We are currently looking for volunteers to join the following research study programs:
Alzheimer's is the most common cause of dementia, a general term for memory loss and other cognitive abilities serious enough to interfere with daily life. Alzheimer's disease accounts for 60 percent to 80 percent of dementia cases.
Hyperlipidemia is an umbrella term that refers to any of several acquired or genetic disorders that result in a high level of lipids (fats, cholesterol and triglycerides) circulating in the blood. These lipids can enter the walls of arteries and increase your risk of developing atherosclerosis (hardening of the arteries), which can lead to stroke, heart attack and the need to amputate. The risk of atherosclerosis is higher if you smoke, or if you have or develop diabetes, high blood pressure and kidney failure.
The flu is a highly contagious and common illness that is caused by the influenza virus. There are three different types of flu viruses: influenza A, B, and C, all of which cause illness in humans.
People can get the flu any time of year, but in Canada and most of the Northern Hemisphere, flu season spans late fall to early spring. Flu activity typically peaks between December and March.
People of all ages can get the flu. However, children, the elderly, and people with weakened immune systems are most susceptible and more likely to develop serious complications.
Diabetes is a disease that sneaks up on many patients with complications that may have been prevented with earlier blood sugar control. As such, we have multiple programs examining the benefit of existing and novel treatment medicines and techniques to improve care for diabetic patients.

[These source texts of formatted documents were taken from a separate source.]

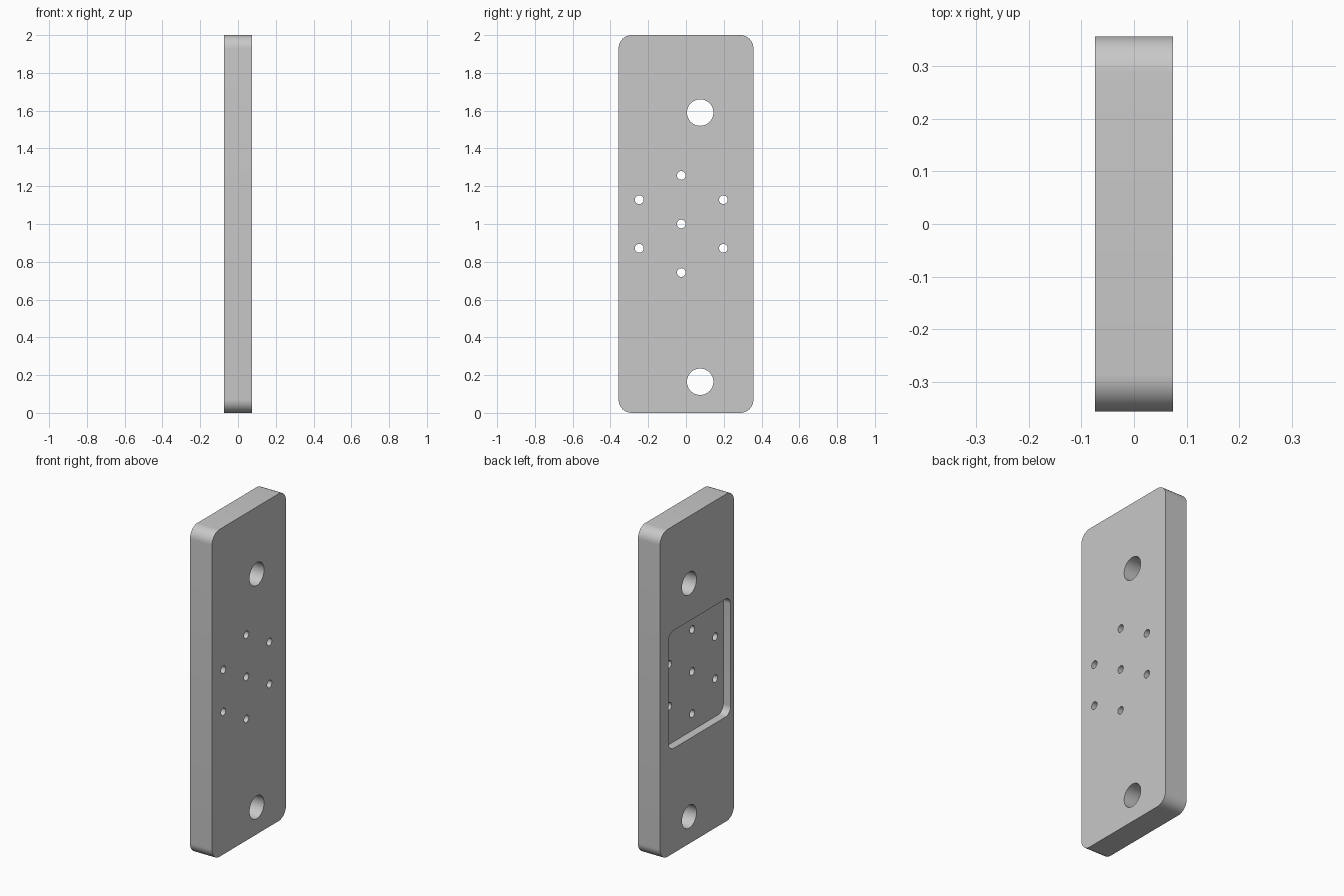
import bpy, bmesh
from math import sin, cos, pi, radians

default = bpy.data.objects.get("Cube")
if default:
    bpy.data.objects.remove(default, do_unlink=True)

THICK = 0.149
HALF_T = THICK / 2
POCKET_DEPTH = 0.05
CY, CZ = -0.025, 1.0          # centre of the small hole pattern and pocket

grey = bpy.data.materials.new("light grey")
grey.use_nodes = True
colour = (0.58, 0.58, 0.58, 1)
grey.diffuse_color = colour
grey.node_tree.nodes["Principled BSDF"].inputs["Base Color"].default_value = colour


def circle(y, z, r, n=48):
    return [(y + r * cos(2 * pi * i / n), z + r * sin(2 * pi * i / n)) for i in range(n)]


def rounded_rect(y, z, hy, hz, r, steps=12):
    pts = []
    for k, (sy, sz) in enumerate([(1, 1), (-1, 1), (-1, -1), (1, -1)]):
        for i in range(steps + 1):
            a = (k + i / steps) * pi / 2
            pts.append((y + sy * (hy - r) + r * cos(a), z + sz * (hz - r) + r * sin(a)))
    return pts


def prism(name, outlines, x0, x1):
    """Extrude closed y-z outlines from x0 to x1."""
    bm = bmesh.new()
    for pts in outlines:
        face = bm.faces.new([bm.verts.new((x0, y, z)) for y, z in pts])
        ext = bmesh.ops.extrude_face_region(bm, geom=[face], use_keep_orig=True)
        verts = [v for v in ext["geom"] if isinstance(v, bmesh.types.BMVert)]
        bmesh.ops.translate(bm, verts=verts, vec=(x1 - x0, 0, 0))
    bmesh.ops.recalc_face_normals(bm, faces=bm.faces)
    mesh = bpy.data.meshes.new(name)
    bm.to_mesh(mesh)
    bm.free()
    mesh.materials.append(grey)
    obj = bpy.data.objects.new(name, mesh)
    bpy.context.collection.objects.link(obj)
    return obj


def cut(target, cutter):
    bpy.context.view_layer.objects.active = target
    mod = target.modifiers.new("cut", 'BOOLEAN')
    mod.operation = 'DIFFERENCE'
    mod.solver = 'EXACT'
    mod.object = cutter
    bpy.ops.object.modifier_apply(modifier=mod.name)
    bpy.data.objects.remove(cutter, do_unlink=True)


# Plate with rounded corners
plate = prism("mounting_plate", [rounded_rect(0, 1, 0.357, 1, 0.07)], -HALF_T, HALF_T)

# Shallow rounded pocket in the -x face
pocket = prism("pocket_cutter", [rounded_rect(CY, CZ, 0.30, 0.36, 0.05)],
               -HALF_T - 0.1, -HALF_T + POCKET_DEPTH)
cut(plate, pocket)

# Two large mounting holes, a centre hole and a ring of six
holes = [circle(0.075, z, 0.07) for z in (0.165, 1.59)]
holes.append(circle(CY, CZ, 0.023, 24))
for i in range(6):
    a = radians(60 * i)
    holes.append(circle(CY + 0.257 * sin(a), CZ + 0.257 * cos(a), 0.023, 24))
cut(plate, prism("hole_cutter", holes, -HALF_T - 0.1, HALF_T + 0.1))

# Smooth the round walls, keep the rims sharp
bpy.ops.object.select_all(action='DESELECT')
plate.select_set(True)
bpy.context.view_layer.objects.active = plate
bpy.ops.object.shade_smooth_by_angle(angle=radians(30))
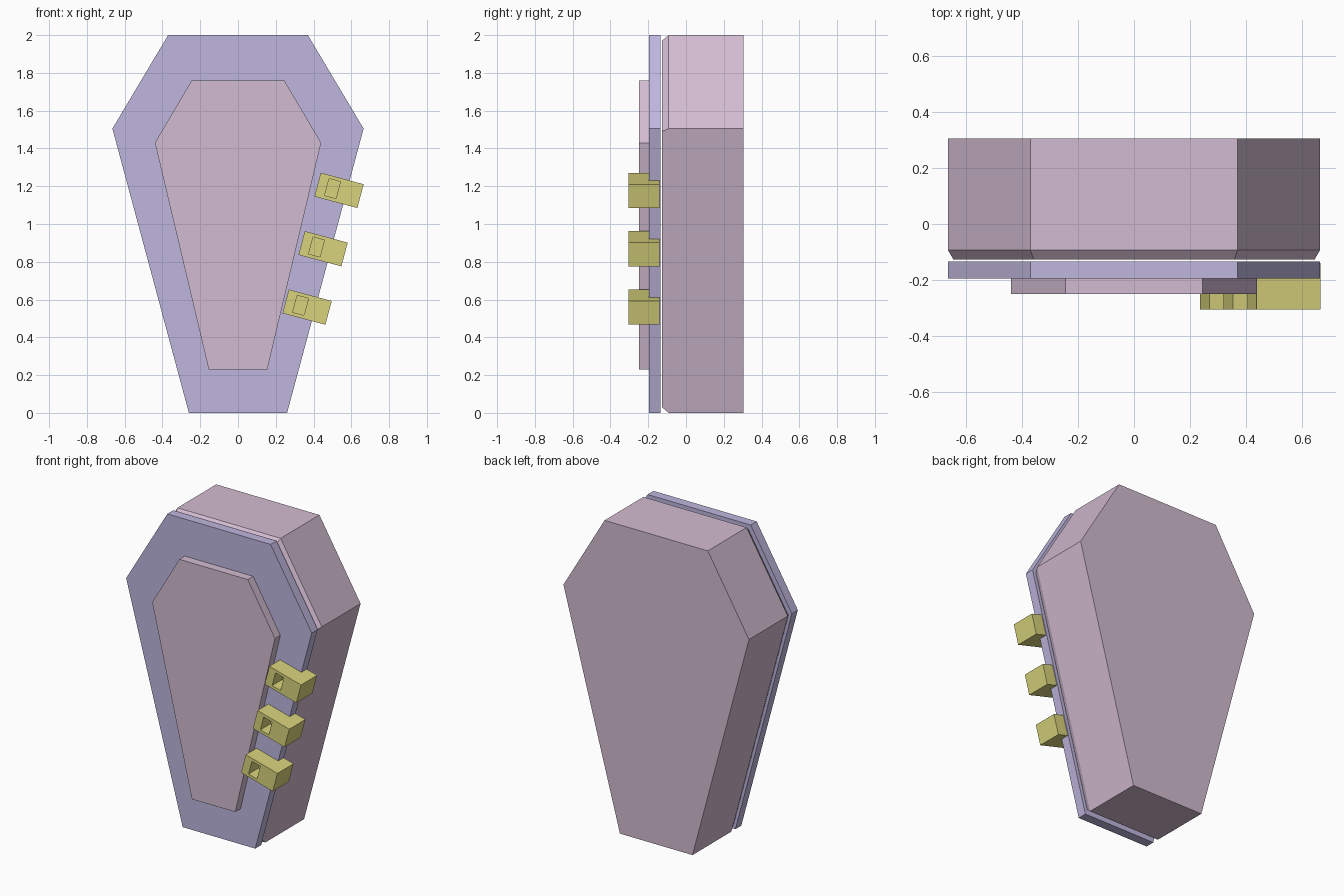
import bpy, bmesh, math
from mathutils import Matrix, Vector

cube = bpy.data.objects.get("Cube")
if cube:
    bpy.data.objects.remove(cube, do_unlink=True)


def material(name, rgb):
    m = bpy.data.materials.new(name)
    m.use_nodes = True
    m.diffuse_color = (*rgb, 1)
    m.node_tree.nodes["Principled BSDF"].inputs["Base Color"].default_value = (*rgb, 1)
    return m


PINK = material("dusty pink", (0.65, 0.50, 0.64))
LILAC = material("lilac", (0.52, 0.47, 0.73))
BRASS = material("pale brass", (0.69, 0.65, 0.20))


def finish(bm, name, mat):
    bmesh.ops.recalc_face_normals(bm, faces=bm.faces)
    mesh = bpy.data.meshes.new(name)
    bm.to_mesh(mesh)
    bm.free()
    mesh.materials.append(mat)
    obj = bpy.data.objects.new(name, mesh)
    bpy.context.collection.objects.link(obj)
    return obj


def coffin_slab(name, half, layers, mat):
    """Loft a mirrored outline through (y, scale) layers and cap both ends."""
    outline = half + [(-x, z) for x, z in reversed(half)]
    bm = bmesh.new()
    rings = [[bm.verts.new((x * s, y, 1 + (z - 1) * s)) for x, z in outline]
             for y, s in layers]
    n = len(outline)
    for a, b in zip(rings, rings[1:]):
        for i in range(n):
            j = (i + 1) % n
            bm.faces.new((a[i], a[j], b[j], b[i]))
    bm.faces.new(rings[0])
    bm.faces.new(rings[-1])
    return finish(bm, name, mat)


def clasp(name, cx, cz):
    """Tilted block with a rectangular socket in its front face."""
    bm = bmesh.new()
    bmesh.ops.create_cube(bm, size=1, matrix=Matrix.Diagonal((0.235, 0.165, 0.13, 1)))
    bm.faces.ensure_lookup_table()
    front = min(bm.faces, key=lambda f: f.calc_center_median().y)
    # inset the front face, fit it to the socket opening, then push it in
    bmesh.ops.inset_individual(bm, faces=[front], thickness=0.02)
    for v in front.verts:
        v.co.x = -0.036 + math.copysign(0.031, v.co.x)
        v.co.z = math.copysign(0.046, v.co.z)
    floor = bmesh.ops.extrude_discrete_faces(bm, faces=[front])["faces"][0]
    bmesh.ops.translate(bm, verts=floor.verts, vec=Vector((0, 0.1, 0)))
    obj = finish(bm, name, BRASS)
    obj.location = (cx, -0.2225, cz)
    obj.rotation_euler.y = math.radians(15)


# main box and lid share one outline; the box has a chamfered front rim
OUTER = [(0.26, 0), (0.665, 1.505), (0.37, 2)]
INNER = [(0.155, 0.23), (0.44, 1.43), (0.245, 1.76)]
coffin_slab("coffin_box", OUTER, [(0.305, 1), (-0.092, 1), (-0.127, 0.97)], PINK)
coffin_slab("lid", OUTER, [(-0.134, 1), (-0.195, 1)], LILAC)
coffin_slab("lid_panel", INNER, [(-0.19, 1), (-0.25, 1)], PINK)

# row of clasps along the left edge
for i in range(3):
    clasp(f"clasp_{i + 1}", 0.535 - 0.0845 * i, 1.178 - 0.309 * i)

Complex regional pain syndrome
Complex regional pain syndrome (CRPS) is a chronic (lasting greater than six months) pain condition that most often affects one limb (arm, leg, hand, or foot) usually after an injury. CRPS is believed to be caused by damage to, or malfunction of the peripheral and central nervous systems. The central nervous system is composed of the brain and spinal cord; the peripheral nervous system involves nerve signalling from the brain and spinal cord to the rest of the body.
FEMALE SEXUAL DYSFUNCTION
The loss of certain hormones following menopause leads to many changes in a women's body including loss of sexual drive. We are actively enrolling for a study investigating a potential new therapy for this condition in post-menopausal women.
Stress urinary incontinence
Urinary incontinence is the unintentional loss of urine. Stress incontinence happens when physical movement or activity — such as coughing, sneezing, running or heavy lifting — puts pressure (stress) on your bladder. Stress incontinence is not related to psychological stress.
Stress incontinence differs from urge incontinence, which is the unintentional loss of urine caused by the bladder muscle contracting, usually associated with a sense of urgency. Stress incontinence is much more common in women than men.
Waking up during the night to use the washroom can be debilitating to live with as it can create chronic sleep impairment. We are currently enrolling for a clinical research study for patients who experience nocturia due to the over-production of urine at night.
To find out more, or see if you may qualify, please provide us with your contact information and one of our enrollment facilitators will be happy to get in touch with you. As everyone has different schedules, we may even text you to set up a good time to talk. Clinical research studies can have varying criteria. We generally have a few questions that help us determine if you qualify and if the study may be a good fit for you.
Please visit our Join A Study page for more information.